Film ID:
NEFA 18481

TO CANE A TROUT

1974

Visitor Tabs

Description

This promotional film was produced by Strathclyde Films for the Hardy Brothers of Alnwick and London, a famous family business that manufactured and sold fishing equipment in Alnwick, near the Scottish border. The film offers instruction in the art of fly fishing and casting, demonstrated by Ian Blackburn, a casting champion, and James Hardy, the grandson of the founders of the company, and Company Director at this time. The craft of making quality fishing rods from bamboo cane at the Hardy factory in Alnwick is then recorded in detail.

The film opens with a reflection in water of a man fly fishing. The camera then focuses on a fishing fly floating on the surface of the water. General view of a shallow river with two men fishing on the far bank.

Title: To Cane a Trout. A House of Hardy Film (over picture)
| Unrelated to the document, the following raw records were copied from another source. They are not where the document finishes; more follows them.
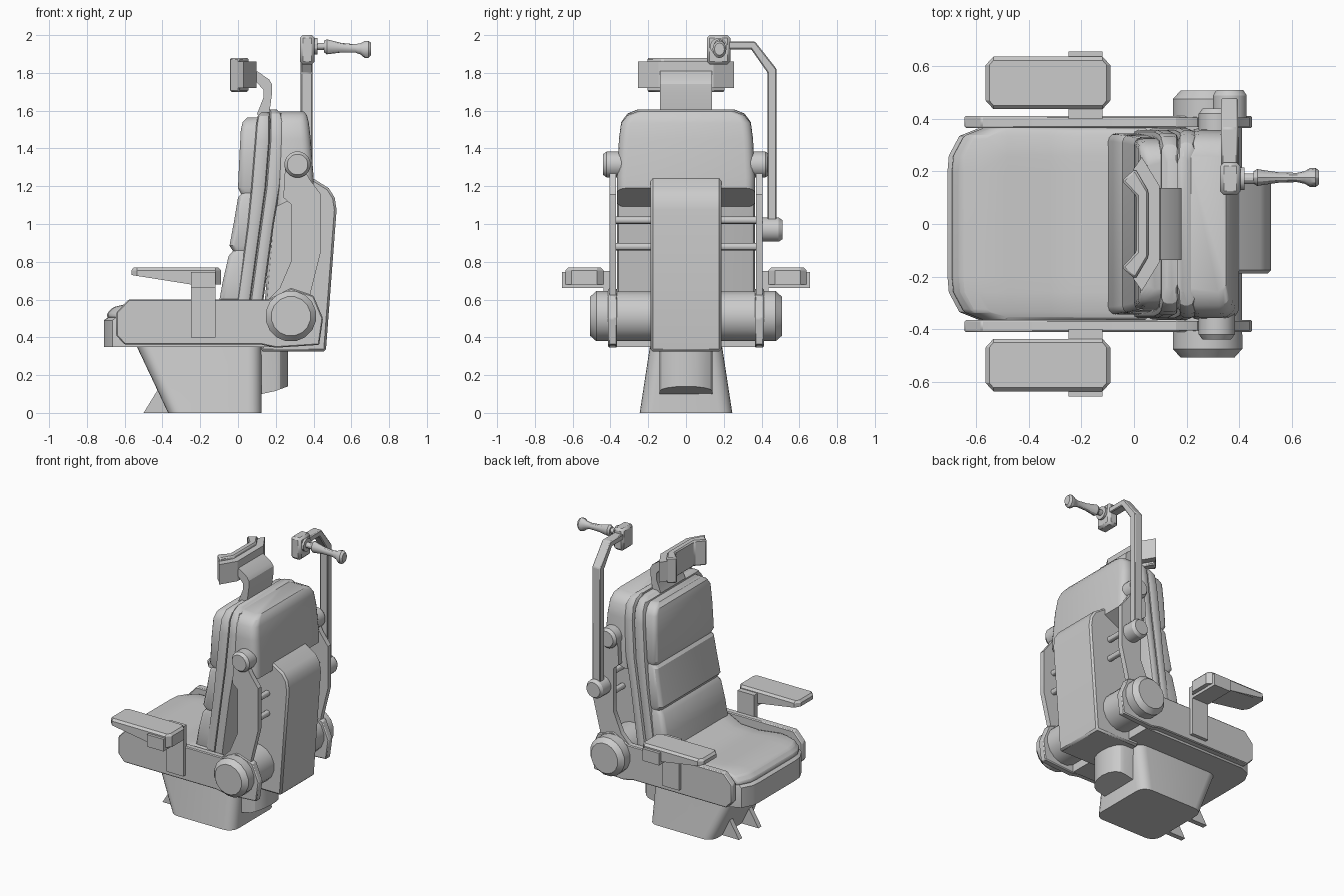
import bpy, bmesh
from math import sin, cos, pi, radians


def loft(name, rings, bevel=0.0, segs=1):
    """Skin equal-length rings of points and cap both ends."""
    bm = bmesh.new()
    vs = [[bm.verts.new(p) for p in r] for r in rings]
    n = len(rings[0])
    for a, b in zip(vs, vs[1:]):
        for i in range(n):
            j = (i + 1) % n
            bm.faces.new((a[i], a[j], b[j], b[i]))
    bm.faces.new(vs[0])
    bm.faces.new(vs[-1])
    bmesh.ops.recalc_face_normals(bm, faces=bm.faces)
    me = bpy.data.meshes.new(name)
    bm.to_mesh(me)
    bm.free()
    ob = bpy.data.objects.new(name, me)
    bpy.context.collection.objects.link(ob)
    bpy.ops.object.select_all(action='DESELECT')
    ob.select_set(True)
    bpy.context.view_layer.objects.active = ob
    bpy.ops.object.shade_smooth_by_angle(angle=radians(30))
    if bevel:
        m = ob.modifiers.new("Bevel", 'BEVEL')
        m.width, m.segments, m.limit_method = bevel, segs, 'ANGLE'
    return ob


def prism_y(name, pts, y0, y1, bevel=0.0, segs=1):
    return loft(name, [[(x, y, z) for x, z in pts] for y in (y0, y1)], bevel, segs)


def box(name, x0, x1, y0, y1, z0, z1, bevel=0.0):
    return prism_y(name, [(x0, z0), (x1, z0), (x1, z1), (x0, z1)], y0, y1, bevel)


def lathe(name, c, axis, prof, n=16):
    """Rings of (position along axis, radius) around point c."""
    rings = []
    for t, r in prof:
        ring = []
        for i in range(n):
            a = 2 * pi * (i + 0.5) / n
            u, v = r * cos(a), r * sin(a)
            ring.append((c[0] + t, c[1] + u, c[2] + v) if axis == 'x'
                        else (c[0] + u, c[1] + t, c[2] + v))
        rings.append(ring)
    return loft(name, rings)


def rrect(x0, x1, w, z, c, k=3):
    """Rounded rectangle in plan, symmetric in y."""
    out = []
    for cx, cy, a0 in ((x1 - c, w - c, 0), (x0 + c, w - c, 1),
                       (x0 + c, c - w, 2), (x1 - c, c - w, 3)):
        for i in range(k + 1):
            a = (a0 + i / k) * pi / 2
            out.append((cx + c * cos(a), cy + c * sin(a), z))
    return out


# pedestal, rear block and two front fins
loft("pedestal", [rrect(-0.37, 0.125, 0.245, 0, 0.07, 5), rrect(-0.54, 0.125, 0.19, 0.36, 0.07, 5)])
block = [(0.08, -0.14), (0.195, -0.14)] + [(0.195 + 0.07 * cos(a), 0.14 * sin(a)) for a in
         [-pi / 2 + pi * i / 8 for i in range(1, 8)]] + [(0.195, 0.14), (0.08, 0.14)]
loft("rear_block", [[(x, y, 0.09 + max(0, x - 0.125) * 0.36) for x, y in block],
                    [(x, y, 0.36) for x, y in block]])
for s in (1, -1):
    prism_y("front_fin", [(-0.5, 0), (-0.42, 0.13), (-0.34, 0)], s * 0.09, s * 0.125)

# seat pan and cushion, rounded at the front corners
def seat_loft(name, pts, bevel, segs=1):
    rings = []
    for y, shift, drop in ((-0.365, 0.12, 0.015), (-0.335, 0.045, 0.004), (-0.26, 0.005, 0), (-0.2, 0, 0),
                           (0.2, 0, 0), (0.26, 0.005, 0), (0.335, 0.045, 0.004), (0.365, 0.12, 0.015)):
        rings.append([(x + shift * (x < -0.55), y, z - drop * (z > 0.52)) for x, z in pts])
    loft(name, rings, bevel, segs)

seat_loft("seat_pan", [(-0.71, 0.35), (-0.71, 0.49), (-0.69, 0.505), (0.2, 0.505), (0.2, 0.35)], 0)
seat_loft("seat_cushion", [(-0.69, 0.5), (-0.695, 0.525), (-0.66, 0.56), (-0.6, 0.575), (-0.48, 0.575),
                           (-0.32, 0.555), (-0.18, 0.56), (-0.08, 0.61), (0.05, 0.61), (0.05, 0.5)], 0.012, 2)

# backrest: two frame shells with a groove between
levels = [(0.4, -0.05, 0.10, 0.36), (0.6, -0.005, 0.135, 0.365), (1.0, 0.05, 0.19, 0.365),
          (1.2, 0.07, 0.225, 0.365), (1.45, 0.09, 0.245, 0.355), (1.54, 0.097, 0.24, 0.343),
          (1.585, 0.105, 0.23, 0.31), (1.605, 0.125, 0.205, 0.26)]
loft("back_frame_front", [rrect(a, a + (b - a) * 0.5, w - 0.008, z - 0.012, 0.02, 2) for z, a, b, w in levels])
loft("back_frame_rear", [rrect(a + (b - a) * 0.5, b, w, z, 0.025, 2) for z, a, b, w in levels])

# three backrest cushions: (z, front x, half width)
cushions = {
    "lower": [(0.52, -0.085, 0.33), (0.56, -0.105, 0.345), (0.7, -0.08, 0.345), (0.83, -0.05, 0.34), (0.865, -0.02, 0.33)],
    "middle": [(0.855, -0.025, 0.33), (0.885, -0.045, 0.34), (1.02, -0.02, 0.335), (1.14, 0.0, 0.33), (1.17, 0.025, 0.32)],
    "upper": [(1.16, 0.015, 0.32), (1.19, 0.0, 0.33), (1.37, 0.008, 0.325), (1.5, 0.015, 0.315), (1.54, 0.025, 0.29), (1.565, 0.05, 0.25)]}
for nm, rows in cushions.items():
    loft(nm + "_back_cushion", [rrect(x, 0.01 + (z - 0.6) * 0.12 + 0.06, w, z, 0.03) for z, x, w in rows])

# upper rear shell and central rear housing
loft("upper_rear_shell", [[(x, y, z + 0.09 * (x - 0.22) / 0.18 * (i == 0)) for x, y, z in rrect(0.2, b, w, z, c, 4)]
     for i, (z, b, w, c) in enumerate([(1.1, 0.40, 0.365, 0.05), (1.25, 0.40, 0.365, 0.05), (1.45, 0.385, 0.355, 0.05),
                                      (1.535, 0.375, 0.343, 0.05), (1.575, 0.365, 0.31, 0.04), (1.595, 0.35, 0.26, 0.03)])])
prism_y("rear_housing", [(0.12, 0.325), (0.465, 0.325), (0.522, 1.075), (0.512, 1.14), (0.48, 1.19), (0.4, 1.24),
                         (0.35, 1.29), (0.2, 1.29)], -0.188, 0.188, 0.012)
for z in (0.88, 1.02):
    lathe("cross_rod", (0.36, 0, z), 'y', [(-0.385, 0.02), (0.385, 0.02)], 12)

# mirrored side parts
for s in (1, -1):
    prism_y("side_rail", [(-0.645, 0.41), (-0.645, 0.53), (-0.58, 0.6), (0.16, 0.6), (0.28, 0.66), (0.4, 0.62),
                          (0.45, 0.5), (0.43, 0.36), (0.2, 0.345), (0.12, 0.362), (-0.6, 0.362)], s * 0.365, s * 0.412, 0.006)
    prism_y("back_side_arm", [(0.15, 0.59), (0.22, 0.66), (0.28, 0.8), (0.28, 1.105), (0.24, 1.14), (0.25, 1.31),
                              (0.34, 1.31), (0.38, 1.235), (0.44, 1.155), (0.44, 0.86), (0.385, 0.64), (0.38, 0.5),
                              (0.2, 0.5)], s * 0.37, s * 0.405)
    lathe("pivot_hub", (0.28, 0, 0.512), 'y', [(s * 0.15, 0.133), (s * 0.475, 0.135), (s * 0.508, 0.105)])
    lathe("upper_knob", (0.315, 0, 1.315), 'y', [(s * 0.3, 0.07), (s * 0.42, 0.07), (s * 0.44, 0.055)])
    box("armrest_post", -0.25, -0.12, s * 0.40, s * 0.437, 0.4, 0.75)
    box("armrest_bracket", -0.25, -0.12, s * 0.40, s * 0.657, 0.66, 0.745)
    loft("armrest_pad", [[(x, s * y, zt if top else min(zt, 0.73 - 0.05 * min(1, (x + 0.565) / 0.315)))
                          for x, y, _ in [(px, py, 0) for px, py in plan]] for top, zt, plan in [
        (t, z, [(-0.565 + d, 0.47), (-0.535, 0.437 + d), (-0.25, 0.437 + d), (-0.12, 0.437 + d), (-0.09 - d, 0.47),
                (-0.09 - d, 0.605), (-0.12, 0.637 - d), (-0.25, 0.637 - d), (-0.535, 0.637 - d), (-0.565 + d, 0.605)])
        for t, z, d in ((0, 0.8, 0.0), (1, 0.755, 0.0), (1, 0.77, 0.014))]])

# headrest: curved neck, padded front and wider rear plate
prism_y("headrest_neck", [(0.09, 1.76), (0.10, 1.81), (0.165, 1.765), (0.18, 1.74), (0.18, 1.69), (0.165, 1.58),
                          (0.10, 1.58), (0.135, 1.67), (0.135, 1.71)], -0.137, 0.137)
def wings(name, half, z0, z1, bevel):
    plan = half + [(x, -y) for x, y in reversed(half)]
    loft(name, [[(x, y, z) for x, y in plan] for z in (z0, z1)], bevel)
wings("headrest_pad", [(0.055, 0.125), (0.005, 0.21), (-0.047, 0.165), (0.01, 0.105)], 1.70, 1.88, 0.008)
wings("headrest_plate", [(0.097, 0.145), (0.03, 0.255), (-0.005, 0.205), (0.05, 0.12)], 1.72, 1.86, 0)

# swing arm on the +y side, bent over to the handle box
path = [(0.48, 0.97), (0.48, 1.82), (0.365, 1.967), (0.22, 1.967), (0.22, 1.925), (0.345, 1.925),
        (0.432, 1.8), (0.432, 0.97)]
loft("swing_arm", [[(x, y, z) for y, z in path] for x in (0.332, 0.395)], 0.006)
lathe("swing_knob", (0.365, 0, 0.97), 'y', [(0.40, 0.065), (0.49, 0.065), (0.51, 0.052)])
box("handle_box", 0.328, 0.405, 0.11, 0.235, 1.845, 2.0, 0.015)

# handle: collar, shaft and flared grip
lathe("handle_shaft", (0, 0.172, 1.94), 'x', [(0.40, 0.045), (0.42, 0.045), (0.42, 0.02), (0.47, 0.02)], 12)
grip = [(0.455, 0.030, 1.94), (0.47, 0.04, 1.938), (0.50, 0.034, 1.936), (0.55, 0.025, 1.933), (0.62, 0.022, 1.93),
        (0.65, 0.030, 1.927), (0.67, 0.045, 1.924), (0.69, 0.046, 1.924), (0.705, 0.033, 1.926)]
loft("handle_grip", [[(x, 0.177 + r * 0.8 * cos(pi * i / 6), z + r * sin(pi * i / 6)) for i in range(12)]
                     for x, r, z in grip])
In the distance, the two fishermen wade across a shallow river together (possibly the River Aln). A brisk travelling shot follows (walking) through trees on the bank of the river. Various shots record a fisherman (“Ian Blackburn, a casting champion”) angling, casting off with a fly rod and reel, and netting a trout. A step by step guide to good fly fishing techniques follows, demonstrated by the fisherman. Another fisherman, James (“Jim”) Hardy, unzips his cane rod on the bank of the river.

The scene shifts to the factory of the Hardy Brothers of Alnwick where a worker is selecting lengths of Tonkin bamboo cane from China, maturing on shelves in a store room, used to make the firm’s speciality rods. The shaping process begins. He carries some of the bamboo canes into a workshop where he measures and marks off the cane, matching sections. He then reduces the sections to shorter lengths using a bench saw, and slices the bamboo into half sections. Another worker cuts the bamboo into three. These will be used to form a hexagonal configuration in the making of a rod.

The next sections continue to run through the making of a high quality fishing rod and include many close-up shots. Another male worker, with long hair, prepares to bring the different sections together. The knots on the cane are linished away and the cane is carefully sanded on a belt sander. On another machine the sections are trimmed to a triangular shape. A worker then places the cane into an oven where it is tempered. At Hardy’s this process is called roasting.  The cane receives a final tapering by machine.

A skilled craftsman planes, or feathers, the apex of the triangle of the cane rod pieces. Another worker applies glue to a workbench to stop the cane sections moving around as they are worked on. Three sections are then married together with an application of glue, liberally painted on. The rod is then fed through a machine, which laces cord mechanically around the wet sections of the entire length until the glue is dried.

The rod returns to a craftsman who checks that the sections are forming a straight and perfect hexagon throughout the full length of the rod, whilst the glue is still wet. He then hangs the rod in a drying cupboard with other new rod sections. Close-up of a 60 watt bulb at the bottom of the cabinet, the only source of heat.

Once dry, a section is hand sanded to remove the glue, a cleaning and polishing process.  The thickness of the rod is measured precisely by a micrometre. Close-up of the hand sawing of a section into the correct length. In preparation for the joining of the sections to make the rod, slivers of wood are glued to the end to strengthen the joint. Cord is would around by hand to hold them in place. The craftsman then places cork sleeve onto the rod, gluing them and bracing them together to create the handle. He then shapes the handle on a turning lathe. A blade (an adapted old steel razor) is used to pare away the cork. The cork is carefully hand sanded while on the lathe.

Portrait and close-up shots of a craftswoman at work, binding on the end of a rod and on a rod ring. She checks the rings for alignment.

A man then makes a final inspection of all the completed fishing rods, stacked upright in stands, before they leave the factory. He fits a dummy reel to check the alignment. A woman also completes an inspection of a rod.

Back on a river bank (possibly the River Aln), Jim Hardy takes a fishing rod out of its cover and connects two sections and attaches the reel. He threads the line onto the rod. He then attaches a fly on the line (a Dark Sedge trout fly pattern). Hardy walks through the undergrowth to the water’s edge and commences fishing, wading in wearing wellington boots. He casts off with no luck. He casts again, and a third time. Portrait shot of Jim Hardy. He catches a small trout and lets it go. Downriver, Ian Blackburn (?) casts off from the river bank and hooks a fish, a trout. He nets the fish.

A final sequence of shots again illustrates good and bad fly fishing technique with Ian Blackburn (?) demonstrating.

The two fishermen wander back home along a high river bank.

Credit: Filmed by Peter Leddy (over picture)

Credit: Produced by Strathclyde Films (over picture)

Title: The End A House of Hardy Film (over picture)